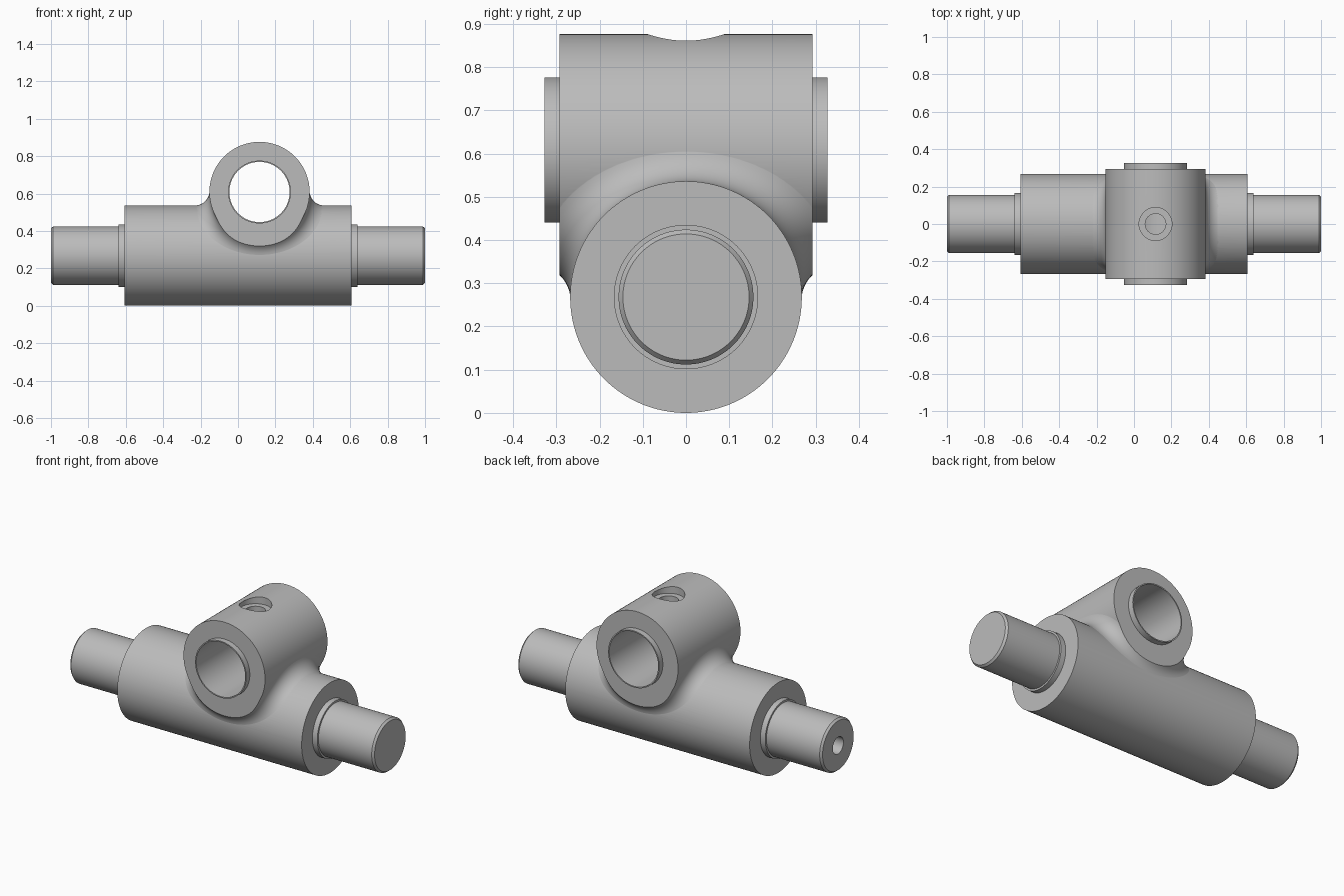
import bpy, bmesh, math
from mathutils import Vector, Matrix

cube = bpy.data.objects.get("Cube")
if cube:
    bpy.data.objects.remove(cube, do_unlink=True)

# Main dimensions
R, FILLET = 0.268, 0.08          # both barrels, blend between them
SHAFT_Z, EYE_X, EYE_Z = 0.268, 0.115, 0.608
EYE_HALF = 0.293

steel = bpy.data.materials.new("steel_grey")
steel.use_nodes = True
GREY = (0.5, 0.5, 0.5, 1)
steel.diffuse_color = GREY
steel.node_tree.nodes["Principled BSDF"].inputs["Base Color"].default_value = GREY


def make(name, bm):
    bmesh.ops.recalc_face_normals(bm, faces=bm.faces)
    me = bpy.data.meshes.new(name)
    bm.to_mesh(me)
    bm.free()
    me.materials.append(steel)
    ob = bpy.data.objects.new(name, me)
    bpy.context.collection.objects.link(ob)
    return ob


def lathe(name, profile, axis, centre, closed=False, n=128):
    """Revolve (radius, along) points about an axis through centre."""
    rot = Vector((0, 0, 1)).rotation_difference(Vector(axis)).to_matrix().to_4x4()
    bm = bmesh.new()
    rings = [[bm.verts.new((r * math.cos(2 * math.pi * i / n),
                            r * math.sin(2 * math.pi * i / n), h))
              for i in range(n)] for r, h in profile]
    pairs = list(zip(rings, rings[1:]))
    if closed:
        pairs.append((rings[-1], rings[0]))
    else:
        bm.faces.new(rings[0])
        bm.faces.new(rings[-1])
    for a, b in pairs:
        for i in range(n):
            j = (i + 1) % n
            bm.faces.new((a[i], a[j], b[j], b[i]))
    bm.transform(Matrix.Translation(centre) @ rot)
    return make(name, bm)


def boolean(target, tool, operation):
    mod = target.modifiers.new("cut", "BOOLEAN")
    mod.operation, mod.object, mod.solver = operation, tool, "EXACT"
    bpy.context.view_layer.objects.active = target
    bpy.ops.object.modifier_apply(modifier=mod.name)
    bpy.data.objects.remove(tool, do_unlink=True)


def smooth(ob):
    bpy.ops.object.select_all(action="DESELECT")
    ob.select_set(True)
    bpy.context.view_layer.objects.active = ob
    bpy.ops.object.shade_smooth_by_angle(angle=math.radians(28))
    mod = ob.modifiers.new("normals", "WEIGHTED_NORMAL")
    mod.keep_sharp = True


def rolling_fillet(name, steps=144, arc=12):
    """Solid left under a ball rolling along the joint of the two barrels."""
    reach, ball = R + FILLET, FILLET + 0.0008
    low, high = EYE_Z - reach, SHAFT_Z + reach
    span = math.sqrt(high - low)
    bm = bmesh.new()
    rows = []
    for k in range(steps):
        s = 2 * math.pi * k / steps
        z = low + (high - low) * math.sin(s) ** 2
        c = Vector((EYE_X + span * math.sin(s) * math.sqrt(EYE_Z + reach - z),
                    span * math.cos(s) * math.sqrt(z - SHAFT_Z + reach), z))
        a = (Vector((c.x, 0, SHAFT_Z)) - c).normalized()
        b = (Vector((EYE_X, c.y, EYE_Z)) - c).normalized()
        angle = a.angle(b)
        rows.append([bm.verts.new(c + ball * (
            a * math.sin((1 - t / arc) * angle) + b * math.sin(t / arc * angle)
        ) / math.sin(angle)) for t in range(arc + 1)])
    bottom = bm.verts.new((EYE_X, 0, SHAFT_Z))
    top = bm.verts.new((EYE_X, 0, EYE_Z))
    for k in range(steps):
        p, q = rows[k], rows[(k + 1) % steps]
        for t in range(arc):
            bm.faces.new((p[t], q[t], q[t + 1], p[t + 1]))
        bm.faces.new((bottom, q[0], p[0]))
        bm.faces.new((top, p[-1], q[-1]))
    return make(name, bm)


# Housing: long barrel, crossing eye and the blend, trimmed flat front and back
centre, eye = (0, 0, SHAFT_Z), (EYE_X, 0, EYE_Z)
housing = lathe("housing", [(R, -0.606), (R, 0.606)], (1, 0, 0), centre)
boolean(housing, lathe("eye", [(R, -0.5), (R, 0.5)], (0, 1, 0), eye), "UNION")
boolean(housing, rolling_fillet("blend"), "UNION")
bm = bmesh.new()
bmesh.ops.create_cube(bm, size=1, matrix=Matrix.Diagonal((4, 2 * EYE_HALF, 4, 1)))
boolean(housing, make("trim", bm), "INTERSECT")
boolean(housing, lathe("bore", [(0.166, -1), (0.166, 1)], (0, 1, 0), eye), "DIFFERENCE")


# Stepped oil hole in the top of the eye
def oil_drill():
    return lathe("oil_drill", [(0.055, 0), (0.055, 0.225), (0.088, 0.225), (0.088, 0.4)],
                 (0, 0, 1), eye, n=64)


boolean(housing, oil_drill(), "DIFFERENCE")
smooth(housing)

# Thin sleeve through the eye
sleeve = lathe("eye_sleeve", [(0.168, -0.327), (0.168, 0.327), (0.161, 0.327), (0.161, -0.327)],
               (0, 1, 0), eye, closed=True)
boolean(sleeve, oil_drill(), "DIFFERENCE")
smooth(sleeve)

# Shaft with chamfered ends and a blind centre hole in its right end
shaft = lathe("shaft", [(0.146, -1), (0.156, -0.988), (0.156, 0.988), (0.146, 1)],
              (1, 0, 0), centre)
boolean(shaft, lathe("centre_drill", [(0.05, -1.1), (0.05, -0.7)], (1, 0, 0), centre, n=48),
        "DIFFERENCE")
smooth(shaft)

# Collars where the shaft leaves the barrel
for side, name in ((1, "left_collar"), (-1, "right_collar")):
    smooth(lathe(name, [(0.167, 0.59), (0.167, 0.638), (0.15, 0.638), (0.15, 0.59)],
                 (side, 0, 0), centre, closed=True))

***

__Your objective__:
Every line from the top of the material above through the line with "(radius, along) points" should be duplicated exactly, please; leave out the pictures.

__Problem solution__:
import bpy, bmesh, math
from mathutils import Vector, Matrix

cube = bpy.data.objects.get("Cube")
if cube:
    bpy.data.objects.remove(cube, do_unlink=True)

# Main dimensions
R, FILLET = 0.268, 0.08          # both barrels, blend between them
SHAFT_Z, EYE_X, EYE_Z = 0.268, 0.115, 0.608
EYE_HALF = 0.293

steel = bpy.data.materials.new("steel_grey")
steel.use_nodes = True
GREY = (0.5, 0.5, 0.5, 1)
steel.diffuse_color = GREY
steel.node_tree.nodes["Principled BSDF"].inputs["Base Color"].default_value = GREY


def make(name, bm):
    bmesh.ops.recalc_face_normals(bm, faces=bm.faces)
    me = bpy.data.meshes.new(name)
    bm.to_mesh(me)
    bm.free()
    me.materials.append(steel)
    ob = bpy.data.objects.new(name, me)
    bpy.context.collection.objects.link(ob)
    return ob


def lathe(name, profile, axis, centre, closed=False, n=128):
    """Revolve (radius, along) points about an axis through centre."""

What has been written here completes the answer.